A 19-month-old girl named Enora Lavenir died from acute fentanyl toxicity at a rental home in Wellington. In response, Enora’s family has filed a wrongful death lawsuit against Airbnb, the property owner, the manager of the home, and the previous renter.
Court records indicate that Boris and Lydie Lavenir rented the home for four days in August 2021 for a family vacation in Florida. The family of seven checked in on the afternoon of Aug. 6 and received the keys to the home from rental property manager Yulia A. Timpy, who managed the home owned by Ronald Cortamilia, who is also named in the lawsuit.
According to the lawsuit, the day after the family checked in, Enora’s mother found her unresponsive and foaming at the mouth. Emergency crews rushed the girl to the hospital where she later died. The medical examiner found a lethal level of fentanyl in Enora’s blood and determined that her cause of death was acute fentanyl toxicity. Toxicology readings indicated that Enora did not come into contact with fentanyl anywhere else but in the Airbnb rental.
The lawsuit alleges that the Airbnb home had a history of being used as a party house. In the days before Enora’s death, Aaron Kornhauser, who is also named as a defendant, rented the home as he stayed in town for a concert from July 30 through Aug. 1, 2021, for six adults. The lawsuit claims approximately 11 people stayed at the home, and that Timpy allowed them all to check in. The lawsuit also claims that Kornhauser allowed others to bring illicit drugs to the premises and that the drugs were consumed throughout the rental property.

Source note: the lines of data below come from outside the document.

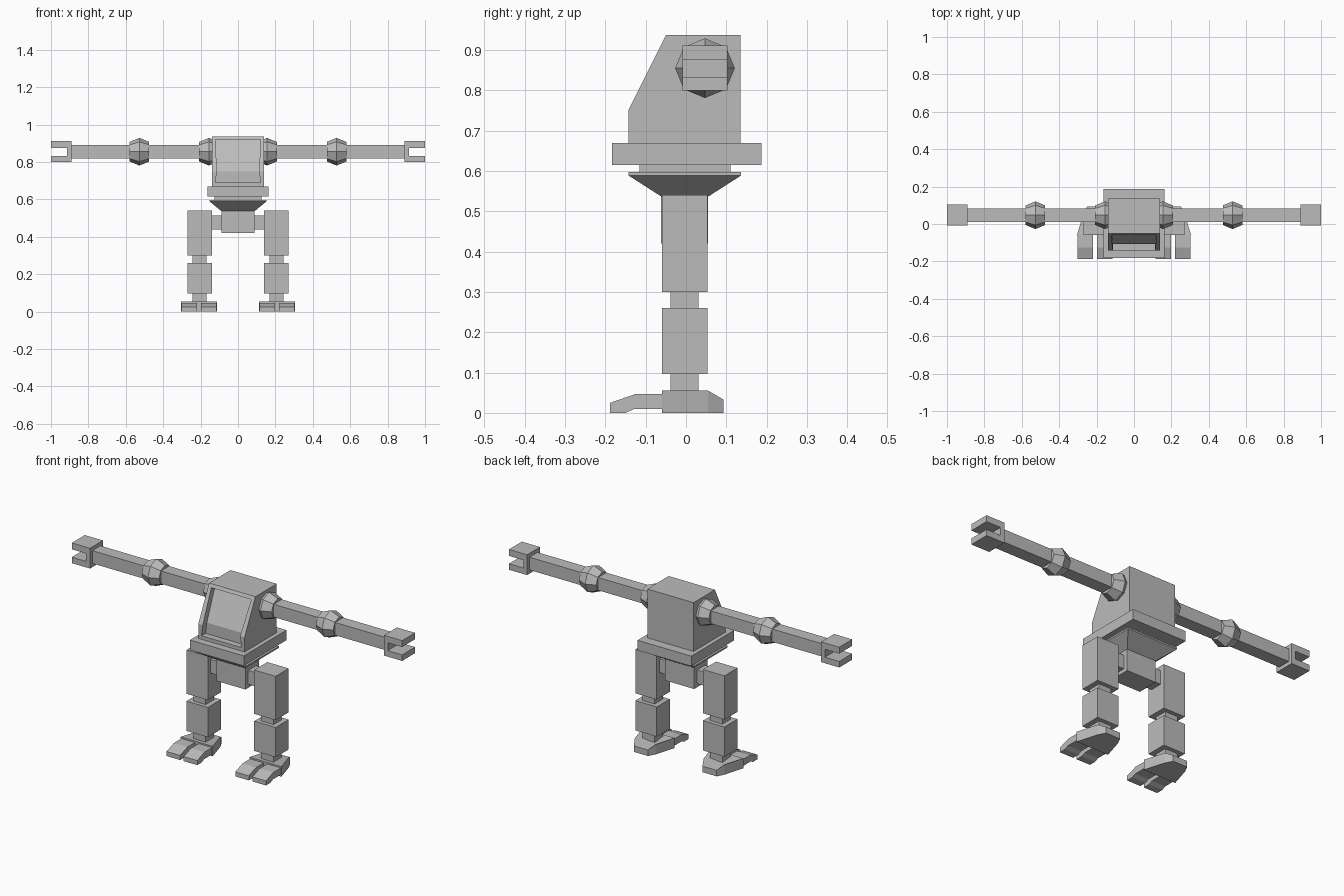
import bpy, bmesh
from mathutils import Vector

cube = bpy.data.objects.get("Cube")
if cube:
    bpy.data.objects.remove(cube, do_unlink=True)

grey = bpy.data.materials.new("light grey")
grey.use_nodes = True
colour = (0.5, 0.5, 0.5, 1)
grey.diffuse_color = colour
grey.node_tree.nodes["Principled BSDF"].inputs["Base Color"].default_value = colour


def finish(name, bm):
    bmesh.ops.recalc_face_normals(bm, faces=bm.faces)
    mesh = bpy.data.meshes.new(name)
    bm.to_mesh(mesh)
    bm.free()
    mesh.materials.append(grey)
    ob = bpy.data.objects.new(name, mesh)
    bpy.context.collection.objects.link(ob)
    return ob


def box(name, x, y, z, base_scale=(1, 1)):
    """Box from three ranges; base_scale narrows its lower face."""
    bm = bmesh.new()
    bmesh.ops.create_cube(bm, size=1)
    for v in bm.verts:
        sx, sy = base_scale if v.co.z < 0 else (1, 1)
        v.co = Vector(((x[0] + x[1]) / 2 + v.co.x * sx * (x[1] - x[0]),
                       (y[0] + y[1]) / 2 + v.co.y * sy * (y[1] - y[0]),
                       (z[0] + z[1]) / 2 + v.co.z * (z[1] - z[0])))
    return finish(name, bm)


def prism(points, axis, lo, hi):
    """Polygon extruded along axis; points are the other two coordinates."""
    bm = bmesh.new()
    verts = []
    for p in points:
        co = list(p)
        co.insert(axis, lo)
        verts.append(bm.verts.new(co))
    face = bm.faces.new(verts)
    ext = bmesh.ops.extrude_face_region(bm, geom=[face], use_keep_orig=True)
    step = [0, 0, 0]
    step[axis] = hi - lo
    bmesh.ops.translate(bm, vec=step,
                        verts=[g for g in ext["geom"] if isinstance(g, bmesh.types.BMVert)])
    bmesh.ops.recalc_face_normals(bm, faces=bm.faces)
    return bm


def joint_ball(name, x, y, z):
    """Faceted ball with flat ends facing along x."""
    bm = bmesh.new()
    bmesh.ops.create_uvsphere(bm, u_segments=8, v_segments=4, radius=0.074)
    poles = [v for v in bm.verts if abs(v.co.z) > 0.07]
    bmesh.ops.dissolve_verts(bm, verts=poles)
    for v in bm.verts:
        v.co = Vector((x + v.co.z, y + v.co.x, z + v.co.y))
    return finish(name, bm)


# Cabin with a recessed window running over the sloping front
cabin = prism([(-0.143, 0.67), (0.135, 0.67), (0.135, 0.937), (-0.05, 0.937), (-0.143, 0.75)],
              0, -0.14, 0.14)
front = [f for f in cabin.faces if f.normal.y < -0.5]
bmesh.ops.inset_region(cabin, faces=front, thickness=0.027)
bmesh.ops.inset_region(cabin, faces=front, thickness=0)
bmesh.ops.translate(cabin, vec=(0, 0.035, 0), verts=list({v for f in front for v in f.verts}))
finish("cabin", cabin)

# Waist and hips
box("waist_plate", (-0.163, 0.163), (-0.183, 0.187), (0.615, 0.67))
box("waist_neck", (-0.125, 0.125), (-0.115, 0.11), (0.597, 0.615))
box("waist_rim", (-0.152, 0.152), (-0.143, 0.137), (0.589, 0.598))
box("waist_funnel", (-0.152, 0.152), (-0.143, 0.137), (0.537, 0.589), (0.58, 0.42))
box("hip_block", (-0.088, 0.088), (-0.062, 0.055), (0.42, 0.537))
box("hip_axle", (-0.145, 0.145), (-0.038, 0.03), (0.44, 0.515))

ARM_Y, ARM_Z = 0.047, 0.855
for side, s in (("left", 1), ("right", -1)):
    def span(a, b):
        return tuple(sorted((s * a, s * b)))

    # Arm
    joint_ball(side + "_shoulder", s * 0.155, ARM_Y, ARM_Z)
    joint_ball(side + "_elbow", s * 0.527, ARM_Y, ARM_Z)
    box(side + "_arm", span(0.14, 0.9), (ARM_Y - 0.035, ARM_Y + 0.035),
        (ARM_Z - 0.035, ARM_Z + 0.035))

    # Two-pronged hand
    outline = [(0.89, 0.8), (1, 0.8), (1, 0.833), (0.913, 0.833),
               (0.913, 0.876), (1, 0.876), (1, 0.911), (0.89, 0.911)]
    finish(side + "_hand", prism([(s * a, b) for a, b in outline],
                                 1, ARM_Y - 0.056, ARM_Y + 0.056))

    # Leg
    for part, x, y, z in (("thigh", (0.14, 0.27), (-0.06, 0.053), (0.3, 0.54)),
                          ("knee", (0.168, 0.242), (-0.039, 0.031), (0.26, 0.3)),
                          ("shin", (0.14, 0.27), (-0.06, 0.053), (0.097, 0.26)),
                          ("ankle", (0.168, 0.242), (-0.039, 0.031), (0.05, 0.097))):
        box(side + "_" + part, span(*x), y, z)

    # Foot narrowing to a lowered heel
    cx = s * 0.208
    half = [(0.097, -0.06), (0.063, 0.055), (0.043, 0.093)]
    plan = [(cx + w, y) for w, y in half] + [(cx - w, y) for w, y in reversed(half)]
    foot = prism(plan, 2, 0, 0.055)
    for v in foot.verts:
        if v.co.y > 0.09 and v.co.z > 0.05:
            v.co.z = 0.033
    finish(side + "_foot", foot)

    # Two toes
    toe = [(-0.055, 0.01), (-0.128, 0.01), (-0.15, 0), (-0.188, 0),
           (-0.188, 0.025), (-0.125, 0.047), (-0.055, 0.047)]
    for label, a, b in (("inner", 0.115, 0.197), ("outer", 0.219, 0.301)):
        finish(f"{side}_{label}_toe", prism(toe, 0, *span(a, b)))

The family claims that Airbnb had knowledge that advanced cleaning and decontamination procedures were required to adequately sanitize their rentals and eliminate the fatal risk posed to future guests and children by drugs and/or residue. The lawsuit also alleges that Airbnb assumed and/or owed a duty to take reasonable care for the safety of its guests and to provide a rental free of lethal drugs and/or residue on the property, and to provide sufficient warning of the risk of harm. The family also accuses Airbnb of failing “to properly inspect, safeguard, and maintain” the home, “to adequately clean, decontaminate, and/or sanitize” the home, “to change and/or adequately clean the bed sheets” in the home, and failing to warn the Lavenir family that “lethal drugs had been used in the property,” among other allegations.
Cortamilia, Timpy, and Kornhauser also face similar allegations. The family seeks a jury trial and damages in excess of the “Court’s jurisdictional minimum limit of $30,000, exclusive of costs and interests.”